[TASK ITEM] Through the line that contains "PITCHED = Vector((0, -.24, 1))", return the data below exactly, starting at its first line; leave the rest out.
Segment Start: DATASET EXCERPTS
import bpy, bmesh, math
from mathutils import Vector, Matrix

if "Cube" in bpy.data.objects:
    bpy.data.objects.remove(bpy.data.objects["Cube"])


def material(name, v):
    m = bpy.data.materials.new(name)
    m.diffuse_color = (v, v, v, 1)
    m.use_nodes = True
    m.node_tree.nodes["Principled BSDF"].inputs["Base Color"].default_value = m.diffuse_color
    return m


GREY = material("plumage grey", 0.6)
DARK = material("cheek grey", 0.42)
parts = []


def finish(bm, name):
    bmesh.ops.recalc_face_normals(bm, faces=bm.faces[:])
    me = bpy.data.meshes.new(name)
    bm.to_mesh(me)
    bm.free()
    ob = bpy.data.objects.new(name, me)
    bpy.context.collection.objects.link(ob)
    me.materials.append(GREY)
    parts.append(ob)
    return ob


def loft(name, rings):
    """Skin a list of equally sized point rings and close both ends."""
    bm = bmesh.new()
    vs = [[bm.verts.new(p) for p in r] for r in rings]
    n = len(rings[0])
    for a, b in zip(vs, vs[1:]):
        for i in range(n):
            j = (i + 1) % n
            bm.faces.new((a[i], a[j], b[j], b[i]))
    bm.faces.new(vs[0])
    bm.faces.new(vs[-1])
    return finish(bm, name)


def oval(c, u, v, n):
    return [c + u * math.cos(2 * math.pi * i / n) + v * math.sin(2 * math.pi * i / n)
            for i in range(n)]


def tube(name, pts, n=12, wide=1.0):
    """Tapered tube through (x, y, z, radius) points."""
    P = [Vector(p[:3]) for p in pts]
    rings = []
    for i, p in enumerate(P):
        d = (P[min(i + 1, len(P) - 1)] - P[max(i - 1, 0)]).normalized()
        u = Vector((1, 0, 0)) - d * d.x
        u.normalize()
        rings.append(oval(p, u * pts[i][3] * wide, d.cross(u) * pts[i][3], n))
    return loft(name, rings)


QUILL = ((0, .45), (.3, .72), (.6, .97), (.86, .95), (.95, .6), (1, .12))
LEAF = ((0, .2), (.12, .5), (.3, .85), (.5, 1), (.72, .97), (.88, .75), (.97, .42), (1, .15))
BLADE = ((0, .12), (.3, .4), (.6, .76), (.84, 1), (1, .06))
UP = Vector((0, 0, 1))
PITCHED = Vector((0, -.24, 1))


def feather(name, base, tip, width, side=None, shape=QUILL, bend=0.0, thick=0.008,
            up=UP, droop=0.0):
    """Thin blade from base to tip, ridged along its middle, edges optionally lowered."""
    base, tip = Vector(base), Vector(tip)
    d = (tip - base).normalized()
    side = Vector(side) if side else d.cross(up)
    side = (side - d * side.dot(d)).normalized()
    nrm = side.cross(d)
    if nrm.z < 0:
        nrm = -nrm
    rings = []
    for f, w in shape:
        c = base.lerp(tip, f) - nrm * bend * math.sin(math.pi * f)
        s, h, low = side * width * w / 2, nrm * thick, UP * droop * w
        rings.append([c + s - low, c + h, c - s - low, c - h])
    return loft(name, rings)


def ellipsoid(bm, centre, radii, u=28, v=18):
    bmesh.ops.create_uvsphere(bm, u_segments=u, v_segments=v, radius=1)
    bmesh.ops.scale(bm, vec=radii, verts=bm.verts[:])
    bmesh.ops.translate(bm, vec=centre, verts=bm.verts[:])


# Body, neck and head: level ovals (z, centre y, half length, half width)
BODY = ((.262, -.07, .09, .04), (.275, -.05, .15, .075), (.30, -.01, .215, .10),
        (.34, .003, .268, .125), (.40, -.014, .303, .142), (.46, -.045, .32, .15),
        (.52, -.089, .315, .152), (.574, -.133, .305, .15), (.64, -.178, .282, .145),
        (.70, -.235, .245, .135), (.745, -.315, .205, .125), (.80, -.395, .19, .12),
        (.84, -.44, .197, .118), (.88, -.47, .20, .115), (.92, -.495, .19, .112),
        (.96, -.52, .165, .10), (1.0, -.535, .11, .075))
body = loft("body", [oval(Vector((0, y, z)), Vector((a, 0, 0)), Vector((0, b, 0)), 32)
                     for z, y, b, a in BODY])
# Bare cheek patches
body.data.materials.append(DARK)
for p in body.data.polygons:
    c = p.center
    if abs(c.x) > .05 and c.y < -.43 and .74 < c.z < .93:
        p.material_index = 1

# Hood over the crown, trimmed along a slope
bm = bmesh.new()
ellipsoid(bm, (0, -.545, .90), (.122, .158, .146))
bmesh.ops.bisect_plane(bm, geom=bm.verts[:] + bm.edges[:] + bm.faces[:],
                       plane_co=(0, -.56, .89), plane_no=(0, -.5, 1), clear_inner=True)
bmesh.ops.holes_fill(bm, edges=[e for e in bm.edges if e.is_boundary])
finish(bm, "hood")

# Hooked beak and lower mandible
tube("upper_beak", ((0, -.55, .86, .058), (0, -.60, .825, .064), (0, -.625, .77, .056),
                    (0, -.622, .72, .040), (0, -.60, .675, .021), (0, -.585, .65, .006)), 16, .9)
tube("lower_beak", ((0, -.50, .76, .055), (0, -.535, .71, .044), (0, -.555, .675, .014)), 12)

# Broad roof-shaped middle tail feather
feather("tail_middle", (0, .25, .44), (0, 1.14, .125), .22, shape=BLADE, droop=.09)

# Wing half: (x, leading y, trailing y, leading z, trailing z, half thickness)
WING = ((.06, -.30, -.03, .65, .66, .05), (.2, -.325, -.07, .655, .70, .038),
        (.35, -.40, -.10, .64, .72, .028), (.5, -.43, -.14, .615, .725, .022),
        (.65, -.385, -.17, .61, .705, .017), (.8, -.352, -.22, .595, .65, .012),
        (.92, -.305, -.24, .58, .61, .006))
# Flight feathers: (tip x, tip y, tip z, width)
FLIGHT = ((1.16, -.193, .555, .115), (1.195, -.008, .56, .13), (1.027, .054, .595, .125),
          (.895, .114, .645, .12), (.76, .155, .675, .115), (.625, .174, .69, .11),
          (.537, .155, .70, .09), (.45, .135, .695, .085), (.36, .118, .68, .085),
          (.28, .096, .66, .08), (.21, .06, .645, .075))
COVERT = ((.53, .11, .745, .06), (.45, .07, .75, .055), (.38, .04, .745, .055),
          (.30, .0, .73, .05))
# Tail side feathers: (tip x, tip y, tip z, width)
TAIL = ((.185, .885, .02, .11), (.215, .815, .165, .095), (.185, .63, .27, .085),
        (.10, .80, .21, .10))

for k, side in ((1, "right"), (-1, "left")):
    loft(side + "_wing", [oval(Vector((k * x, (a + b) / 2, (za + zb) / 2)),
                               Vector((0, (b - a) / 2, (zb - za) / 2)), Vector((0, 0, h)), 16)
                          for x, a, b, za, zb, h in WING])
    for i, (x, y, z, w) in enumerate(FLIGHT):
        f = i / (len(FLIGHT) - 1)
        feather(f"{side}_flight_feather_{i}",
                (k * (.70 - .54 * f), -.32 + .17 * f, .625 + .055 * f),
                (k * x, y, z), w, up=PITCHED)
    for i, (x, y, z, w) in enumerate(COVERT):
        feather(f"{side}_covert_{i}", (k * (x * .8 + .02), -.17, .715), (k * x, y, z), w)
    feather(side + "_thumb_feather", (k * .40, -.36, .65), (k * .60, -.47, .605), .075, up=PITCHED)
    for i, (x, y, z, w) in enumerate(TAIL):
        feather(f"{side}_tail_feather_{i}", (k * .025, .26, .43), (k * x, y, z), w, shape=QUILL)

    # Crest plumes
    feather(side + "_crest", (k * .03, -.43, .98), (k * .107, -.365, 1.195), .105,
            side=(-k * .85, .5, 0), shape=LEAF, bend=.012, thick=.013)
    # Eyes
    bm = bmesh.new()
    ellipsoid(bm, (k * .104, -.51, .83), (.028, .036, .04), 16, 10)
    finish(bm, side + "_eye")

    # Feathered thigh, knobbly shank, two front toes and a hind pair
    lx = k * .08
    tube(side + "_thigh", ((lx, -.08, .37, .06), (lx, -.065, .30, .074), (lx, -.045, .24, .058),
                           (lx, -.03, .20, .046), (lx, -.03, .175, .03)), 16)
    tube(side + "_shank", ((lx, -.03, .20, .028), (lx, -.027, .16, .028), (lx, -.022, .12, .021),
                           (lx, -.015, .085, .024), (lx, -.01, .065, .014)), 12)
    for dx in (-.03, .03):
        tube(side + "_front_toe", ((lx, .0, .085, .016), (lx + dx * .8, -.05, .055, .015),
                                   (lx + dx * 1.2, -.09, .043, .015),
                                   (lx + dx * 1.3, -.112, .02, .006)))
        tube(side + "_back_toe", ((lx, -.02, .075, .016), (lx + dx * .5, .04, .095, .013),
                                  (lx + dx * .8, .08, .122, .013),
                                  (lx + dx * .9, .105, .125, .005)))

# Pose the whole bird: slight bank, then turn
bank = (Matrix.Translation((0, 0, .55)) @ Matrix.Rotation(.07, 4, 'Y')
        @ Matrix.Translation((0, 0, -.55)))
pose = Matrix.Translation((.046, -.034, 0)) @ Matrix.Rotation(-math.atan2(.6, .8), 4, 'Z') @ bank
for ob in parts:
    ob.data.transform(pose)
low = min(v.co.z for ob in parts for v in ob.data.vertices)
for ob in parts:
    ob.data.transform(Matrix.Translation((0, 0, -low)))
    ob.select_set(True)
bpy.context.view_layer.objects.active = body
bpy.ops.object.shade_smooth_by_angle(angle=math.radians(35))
Segment End: DATASET EXCERPTS
[RESPONSE TO THIS TASK]
import bpy, bmesh, math
from mathutils import Vector, Matrix

if "Cube" in bpy.data.objects:
    bpy.data.objects.remove(bpy.data.objects["Cube"])


def material(name, v):
    m = bpy.data.materials.new(name)
    m.diffuse_color = (v, v, v, 1)
    m.use_nodes = True
    m.node_tree.nodes["Principled BSDF"].inputs["Base Color"].default_value = m.diffuse_color
    return m


GREY = material("plumage grey", 0.6)
DARK = material("cheek grey", 0.42)
parts = []


def finish(bm, name):
    bmesh.ops.recalc_face_normals(bm, faces=bm.faces[:])
    me = bpy.data.meshes.new(name)
    bm.to_mesh(me)
    bm.free()
    ob = bpy.data.objects.new(name, me)
    bpy.context.collection.objects.link(ob)
    me.materials.append(GREY)
    parts.append(ob)
    return ob


def loft(name, rings):
    """Skin a list of equally sized point rings and close both ends."""
    bm = bmesh.new()
    vs = [[bm.verts.new(p) for p in r] for r in rings]
    n = len(rings[0])
    for a, b in zip(vs, vs[1:]):
        for i in range(n):
            j = (i + 1) % n
            bm.faces.new((a[i], a[j], b[j], b[i]))
    bm.faces.new(vs[0])
    bm.faces.new(vs[-1])
    return finish(bm, name)


def oval(c, u, v, n):
    return [c + u * math.cos(2 * math.pi * i / n) + v * math.sin(2 * math.pi * i / n)
            for i in range(n)]


def tube(name, pts, n=12, wide=1.0):
    """Tapered tube through (x, y, z, radius) points."""
    P = [Vector(p[:3]) for p in pts]
    rings = []
    for i, p in enumerate(P):
        d = (P[min(i + 1, len(P) - 1)] - P[max(i - 1, 0)]).normalized()
        u = Vector((1, 0, 0)) - d * d.x
        u.normalize()
        rings.append(oval(p, u * pts[i][3] * wide, d.cross(u) * pts[i][3], n))
    return loft(name, rings)


QUILL = ((0, .45), (.3, .72), (.6, .97), (.86, .95), (.95, .6), (1, .12))
LEAF = ((0, .2), (.12, .5), (.3, .85), (.5, 1), (.72, .97), (.88, .75), (.97, .42), (1, .15))
BLADE = ((0, .12), (.3, .4), (.6, .76), (.84, 1), (1, .06))
UP = Vector((0, 0, 1))
PITCHED = Vector((0, -.24, 1))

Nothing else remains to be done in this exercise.